[Stored records]
——
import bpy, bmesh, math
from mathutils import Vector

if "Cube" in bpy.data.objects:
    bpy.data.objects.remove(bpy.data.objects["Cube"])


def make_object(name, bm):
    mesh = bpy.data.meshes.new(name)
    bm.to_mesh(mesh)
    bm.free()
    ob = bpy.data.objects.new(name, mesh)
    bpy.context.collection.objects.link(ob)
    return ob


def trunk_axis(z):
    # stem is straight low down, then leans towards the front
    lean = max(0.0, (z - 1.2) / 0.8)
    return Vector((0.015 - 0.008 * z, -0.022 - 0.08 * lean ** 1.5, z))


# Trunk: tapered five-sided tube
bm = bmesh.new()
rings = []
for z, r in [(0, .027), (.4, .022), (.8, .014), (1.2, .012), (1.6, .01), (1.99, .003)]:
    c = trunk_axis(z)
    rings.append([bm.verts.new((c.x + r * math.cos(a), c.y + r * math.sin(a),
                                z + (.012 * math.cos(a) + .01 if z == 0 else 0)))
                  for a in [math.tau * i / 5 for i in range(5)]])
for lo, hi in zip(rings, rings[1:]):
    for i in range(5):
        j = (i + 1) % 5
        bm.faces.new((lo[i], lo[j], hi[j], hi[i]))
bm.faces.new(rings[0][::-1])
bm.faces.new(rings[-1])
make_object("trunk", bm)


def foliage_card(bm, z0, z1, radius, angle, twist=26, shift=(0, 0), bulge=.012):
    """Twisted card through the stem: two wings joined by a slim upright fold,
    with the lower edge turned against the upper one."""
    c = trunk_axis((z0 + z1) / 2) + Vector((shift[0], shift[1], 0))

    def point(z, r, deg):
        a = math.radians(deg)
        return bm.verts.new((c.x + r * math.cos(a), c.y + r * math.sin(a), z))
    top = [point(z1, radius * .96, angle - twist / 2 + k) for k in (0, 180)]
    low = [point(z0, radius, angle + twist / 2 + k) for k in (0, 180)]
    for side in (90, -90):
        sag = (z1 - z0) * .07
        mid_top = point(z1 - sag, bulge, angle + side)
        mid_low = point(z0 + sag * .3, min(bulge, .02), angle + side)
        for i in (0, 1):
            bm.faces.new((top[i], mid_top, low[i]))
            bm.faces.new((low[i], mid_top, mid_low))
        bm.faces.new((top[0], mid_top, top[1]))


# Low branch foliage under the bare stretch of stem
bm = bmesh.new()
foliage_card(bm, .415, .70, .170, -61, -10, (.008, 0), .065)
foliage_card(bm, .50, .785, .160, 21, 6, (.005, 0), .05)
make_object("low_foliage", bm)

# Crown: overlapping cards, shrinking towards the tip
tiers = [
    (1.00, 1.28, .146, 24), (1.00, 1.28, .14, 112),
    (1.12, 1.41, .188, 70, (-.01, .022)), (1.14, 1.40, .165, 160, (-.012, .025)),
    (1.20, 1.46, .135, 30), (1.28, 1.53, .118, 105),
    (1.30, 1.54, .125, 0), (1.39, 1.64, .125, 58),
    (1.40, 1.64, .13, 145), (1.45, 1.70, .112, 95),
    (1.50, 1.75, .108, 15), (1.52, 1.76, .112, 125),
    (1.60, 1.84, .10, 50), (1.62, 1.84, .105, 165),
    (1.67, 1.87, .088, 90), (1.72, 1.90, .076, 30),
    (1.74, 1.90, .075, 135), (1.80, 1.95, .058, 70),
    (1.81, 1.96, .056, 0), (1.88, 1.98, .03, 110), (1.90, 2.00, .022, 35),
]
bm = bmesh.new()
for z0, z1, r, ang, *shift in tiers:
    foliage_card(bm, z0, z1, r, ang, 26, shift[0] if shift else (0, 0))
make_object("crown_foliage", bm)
——
• [Exercise brief] In the records above, how many lines hold the string "data"? Give the number only.

• [Response to this exercise] 4